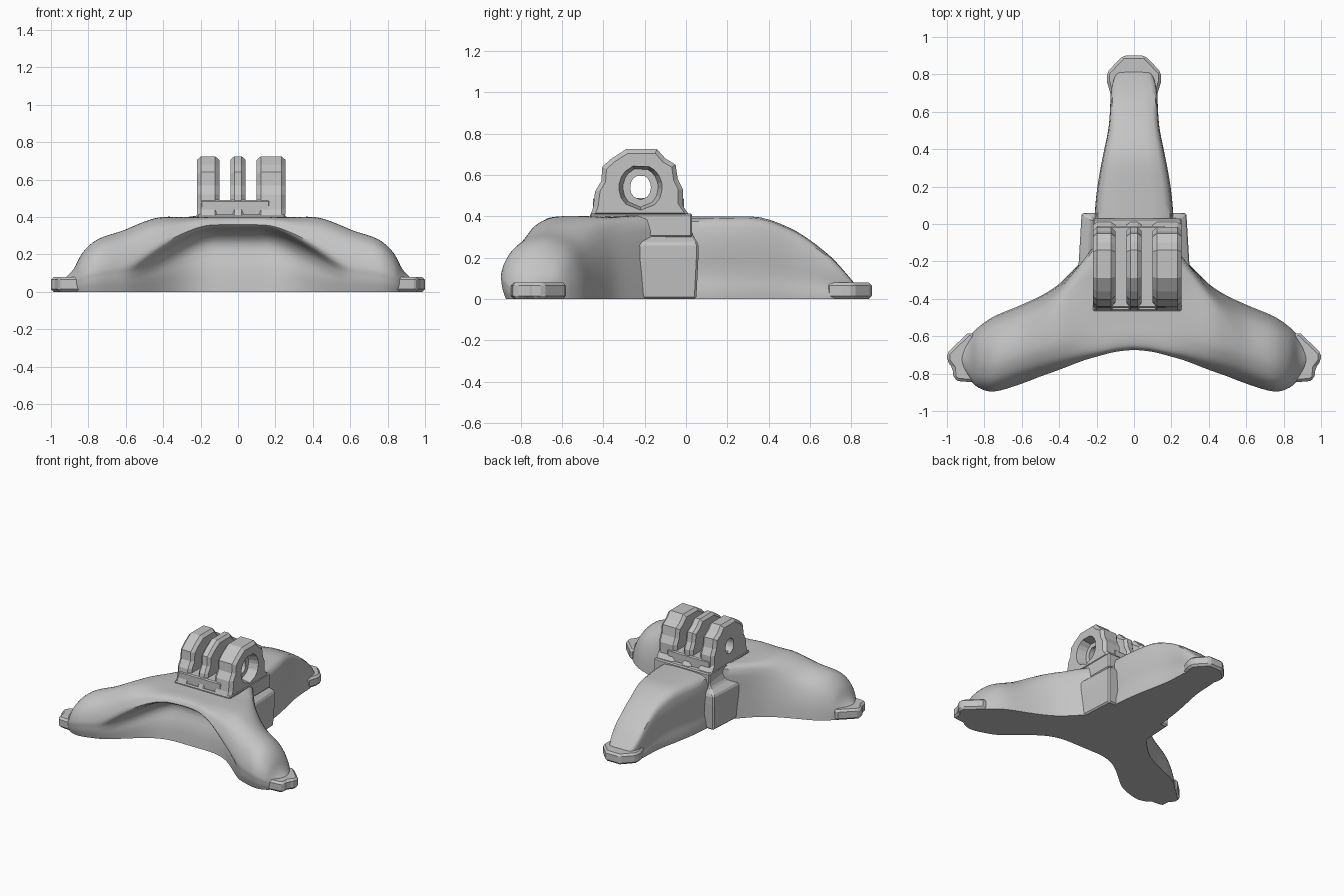
import bpy, math

cube = bpy.data.objects.get("Cube")
if cube:
    bpy.data.objects.remove(cube, do_unlink=True)

grey = bpy.data.materials.new("plain grey")
grey.use_nodes = True
grey.diffuse_color = (0.55, 0.55, 0.55, 1)
grey.node_tree.nodes["Principled BSDF"].inputs["Base Color"].default_value = (0.55, 0.55, 0.55, 1)


def add_object(name, verts, faces, smooth=None, bevel=0):
    mesh = bpy.data.meshes.new(name)
    mesh.from_pydata(verts, [], faces)
    mesh.materials.append(grey)
    obj = bpy.data.objects.new(name, mesh)
    bpy.context.collection.objects.link(obj)
    bpy.ops.object.select_all(action="DESELECT")
    obj.select_set(True)
    bpy.context.view_layer.objects.active = obj
    bpy.ops.object.mode_set(mode="EDIT")
    bpy.ops.mesh.select_all(action="SELECT")
    bpy.ops.mesh.normals_make_consistent(inside=False)
    bpy.ops.object.mode_set(mode="OBJECT")
    if smooth:
        bpy.ops.object.shade_smooth_by_angle(angle=math.radians(smooth))
    if bevel:
        mod = obj.modifiers.new("chamfer", "BEVEL")
        mod.width = bevel
        mod.segments = 1
    return obj


def skin(name, rings, closed=False, **style):
    """Join equal rings of points; cap the ends unless closed."""
    n, m = len(rings[0]), len(rings)
    verts = [p for ring in rings for p in ring]
    faces = []
    for i in range(m if closed else m - 1):
        a, b = i * n, (i + 1) % m * n
        faces += [(a + j, a + (j + 1) % n, b + (j + 1) % n, b + j) for j in range(n)]
    if not closed:
        faces += [tuple(range(n))[::-1], tuple(range((m - 1) * n, m * n))]
    return add_object(name, verts, faces, **style)


def spline(points, steps):
    """Smooth curve through points of any dimension."""
    out = []
    for i in range(len(points) - 1):
        a, b, c, d = (points[max(0, min(len(points) - 1, i + k))] for k in (-1, 0, 1, 2))
        for s in range(steps):
            t = s / steps
            out.append(tuple(
                q + 0.5 * t * (r - p + t * (2 * p - 5 * q + 4 * r - w + t * (3 * (q - r) + w - p)))
                for p, q, r, w in zip(a, b, c, d)))
    return out + [tuple(points[-1])]


def prism(name, outline, low, high, bevel):
    return skin(name, [[(x, y, z) for x, y in outline] for z in (low, high)], bevel=bevel)


# Arched front legs: x, front edge, back edge, top height
stations = [(0, -.665, -.1, .4), (.1, -.675, -.1, .4), (.2, -.70, -.12, .4),
            (.28, -.725, -.2, .4), (.4, -.775, -.32, .4), (.5, -.815, -.385, .37),
            (.62, -.86, -.44, .325), (.75, -.895, -.495, .28), (.83, -.875, -.55, .21),
            (.88, -.83, -.60, .12), (.93, -.78, -.66, .07)]
# Domed section of a leg, as fractions of depth and height
dome = [(.06, 0), (.03, .12), (.015, .2), (.005, .3), (0, .42), (.04, .62), (.12, .8),
        (.23, .92), (.4, 1), (.62, .97), (.84, .78), (.96, .4), (1, 0)]


def leg_ring(x, front, back, top):
    t = max(0, min(1, (abs(x) - .12) / .5))
    w = t * t * (3 - 2 * t)
    # Undercut section of the arch between the legs
    arch = [(-.56, 0), (-.545, .13), (-.51, .25), (-.57, .32), (front, .35), (front, .375),
            (front + .02, .392), (front + .07, .4), (front + .15, .4), (-.35, .4),
            (back, .4), (back, .2), (back, 0)]
    section = [(a * (1 - w) + (front + u * (back - front)) * w, b * (1 - w) + v * top * w)
               for (a, b), (u, v) in zip(arch, dome)]
    return [(x, y, max(0, z)) for y, z in spline(section, 3)]


half = spline(stations, 4)
skin("front_legs", [leg_ring(-s[0], *s[1:]) for s in half[:0:-1]] + [leg_ring(*s) for s in half],
     smooth=40)

# Rear leg: y, half width, top height
rear = [(-.1, .22, .4), (.05, .22, .4), (.2, .205, .4), (.36, .175, .395), (.5, .145, .345),
        (.6, .135, .285), (.7, .13, .205), (.77, .115, .13), (.82, .09, .07)]
side = [(.95, 0), (.95, .12), (.89, .3), (.95, .6), (.92, .86), (.74, .98)]
section = side + [(0, 1)] + [(-u, v) for u, v in side[::-1]]
skin("rear_leg", [[(u * w, y, v * top) for u, v in spline(section, 2)]
                  for y, w, top in spline(rear, 3)], smooth=40)

# Flat feet
for sign, name in ((1, "left_foot"), (-1, "right_foot")):
    foot = [(.82, -.62), (.88, -.575), (1, -.69), (1, -.73), (.97, -.77), (.965, -.825),
            (.94, -.84), (.82, -.85)]
    prism(name, [(sign * x, y) for x, y in foot], 0, .08, .015)
foot = [(.12, .68), (.145, .76), (.145, .81), (.06, .9)]
prism("rear_foot", foot + [(-x, y) for x, y in foot[::-1]], 0, .08, .015)

# Central hub, narrowing at the shoulder
skin("hub", [[(x * w, y, z) for x, y in ((-1.1, -.42), (1.1, -.42), (1, back), (-1, back))]
             for w, back, z in ((.27, .05, 0), (.28, .06, .2), (.28, .06, .27),
                                (.23, .03, .31), (.2, .03, .4))], bevel=.01)

# Mount base and the block between the prongs
prism("mount_base", [(-.22, -.465), (.255, -.465), (.255, .03), (-.22, .03)], .3, .415, .008)
prism("mount_block", [(-.2, -.45), (.17, -.45), (.17, -.01), (-.2, -.01)], .4, .49, .008)

# Three prongs with a shared pin hole
profile = [(-.22, .4), (-.35, .4), (-.465, .4), (-.45, .44), (-.44, .52), (-.41, .57),
           (-.405, .64), (-.36, .68), (-.29, .725), (-.14, .725), (-.1, .68), (-.05, .65),
           (-.04, .58), (-.015, .53), (-.015, .45), (.02, .4), (-.1, .4)]
cy, cz = -.22, .54


def prong(name, x0, x1, c, recess):
    def outer(x, inset):
        k = 1 - inset / .2
        return [(x, cy + (y - cy) * k, cz + (z - cz) * k) for y, z in profile]

    def hole(x, ry, rz):
        angles = [math.atan2(z - cz, y - cy) for y, z in profile]
        return [(x, cy + ry * math.cos(a), cz + rz * math.sin(a)) for a in angles]

    rings = [hole(x0, .05, .06), outer(x0, c), outer(x0 + c, 0), outer(x1 - c, 0), outer(x1, c)]
    if recess:
        rings += [hole(x1, .105, .11), hole(x1 - recess, .085, .095), hole(x1 - recess, .05, .06)]
    else:
        rings.append(hole(x1, .05, .06))
    skin(name, rings, closed=True)


prong("right_prong", -.22, -.1, .022, 0)
prong("middle_prong", -.04, .04, .02, 0)
prong("left_prong", .1, .255, .022, .07)
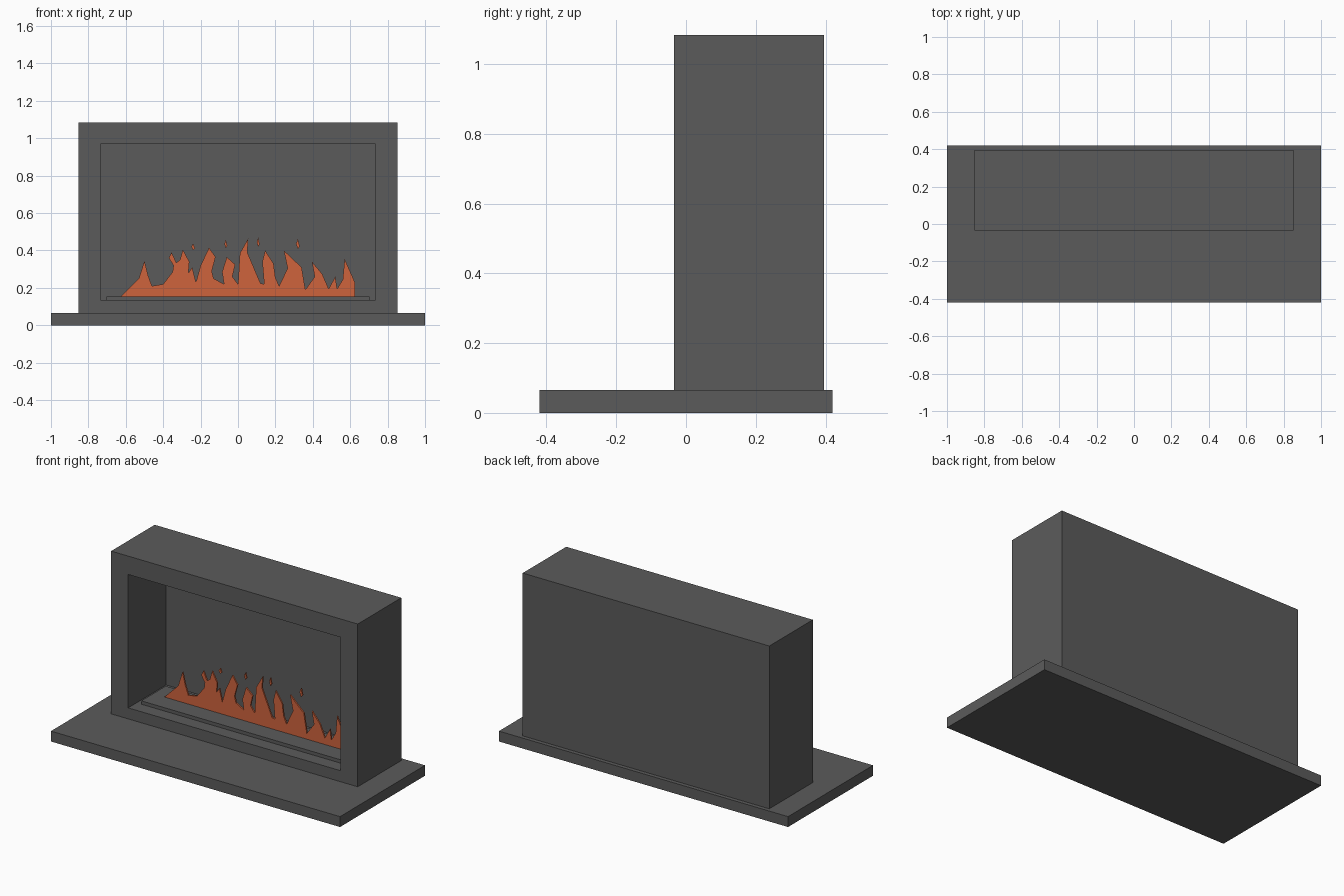
import bpy, bmesh

if "Cube" in bpy.data.objects:
    bpy.data.objects.remove(bpy.data.objects["Cube"])


def material(name, rgb):
    m = bpy.data.materials.new(name)
    m.diffuse_color = (*rgb, 1)
    m.use_nodes = True
    m.node_tree.nodes["Principled BSDF"].inputs["Base Color"].default_value = m.diffuse_color
    return m


CHARCOAL = material("charcoal", (0.105, 0.105, 0.105))
ORANGE = material("flame orange", (0.62, 0.125, 0.046))


def finish(name, bm, mat):
    bmesh.ops.recalc_face_normals(bm, faces=bm.faces[:])
    me = bpy.data.meshes.new(name)
    bm.to_mesh(me)
    bm.free()
    me.materials.append(mat)
    ob = bpy.data.objects.new(name, me)
    bpy.context.collection.objects.link(ob)
    return ob


def box_mesh(half_x, y, z):
    bm = bmesh.new()
    bmesh.ops.create_cube(bm, size=2)
    for v in bm.verts:
        v.co = (v.co.x * half_x, y[v.co.y > 0], z[v.co.z > 0])
    return bm


def inset_to(bm, face, half_x, y, z):
    """Inset a face, then place its corners on a given rectangle."""
    bmesh.ops.inset_individual(bm, faces=[face], thickness=0.02)
    mid = face.calc_center_median().z
    for v in face.verts:
        v.co = (half_x if v.co.x > 0 else -half_x, y, z[v.co.z > mid])


def plate(bm, outline, y, depth):
    """Upright plate cut from an x/z outline."""
    face = bm.faces.new([bm.verts.new((x, y - depth / 2, z)) for x, z in outline])
    ext = bmesh.ops.extrude_face_region(bm, geom=[face])
    for v in ext["geom"]:
        if isinstance(v, bmesh.types.BMVert):
            v.co.y += depth


# Hearth slab
finish("hearth_slab", box_mesh(1.0, (-0.42, 0.42), (0, 0.065)), CHARCOAL)

# Surround with the firebox recessed into its front
bm = box_mesh(0.853, (-0.035, 0.395), (0.065, 1.083))
front = min(bm.faces, key=lambda f: f.calc_center_median().y)
opening = (0.134, 0.968)
inset_to(bm, front, 0.735, -0.035, opening)
inset_to(bm, front, 0.735, 0.34, opening)
finish("surround", bm, CHARCOAL)

# Burner tray
finish("burner_tray", box_mesh(0.703, (0.048, 0.29), (0.134, 0.155)), CHARCOAL)

# Flames: one jagged outline, left to right
outline = [
    (-.625, .155), (-.53, .25), (-.50, .345), (-.48, .265), (-.46, .21), (-.40, .22),
    (-.35, .285), (-.345, .32), (-.37, .36), (-.355, .39), (-.33, .335), (-.31, .35),
    (-.295, .405), (-.26, .34), (-.265, .28), (-.245, .31), (-.225, .23), (-.20, .32),
    (-.155, .415), (-.12, .365), (-.14, .29), (-.13, .25), (-.075, .22), (-.085, .285),
    (-.06, .365), (-.015, .325), (-.03, .26), (0, .22), (.01, .385), (.055, .465),
    (.05, .39), (.12, .225), (.14, .22), (.13, .34), (.145, .40), (.19, .33),
    (.20, .255), (.22, .21), (.265, .305), (.245, .40), (.34, .31), (.36, .19),
    (.41, .26), (.395, .34), (.45, .275), (.485, .195), (.52, .26), (.53, .195),
    (.56, .245), (.57, .355), (.625, .23), (.625, .155)]
bm = bmesh.new()
plate(bm, outline, 0.17, 0.01)
finish("flames", bm, ORANGE)

# Sparks above the flames: x, z, half width, half height
bm = bmesh.new()
for x, z, w, h in [(-.24, .42, .01, .017), (-.065, .435, .008, .022),
                   (.108, .445, .008, .025), (.32, .435, .01, .027)]:
    plate(bm, [(x - w, z), (x, z - h), (x + w, z - h * .5), (x, z + h)], 0.17, 0.01)
finish("sparks", bm, ORANGE)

------------

§ Your goal:
All lines in the records with the string "bmesh" should be copied out.

§ Answer to the exercise:
import bpy, bmesh
    bmesh.ops.recalc_face_normals(bm, faces=bm.faces[:])
    bm = bmesh.new()
    bmesh.ops.create_cube(bm, size=2)
    bmesh.ops.inset_individual(bm, faces=[face], thickness=0.02)
    ext = bmesh.ops.extrude_face_region(bm, geom=[face])
        if isinstance(v, bmesh.types.BMVert):
bm = bmesh.new()
bm = bmesh.new()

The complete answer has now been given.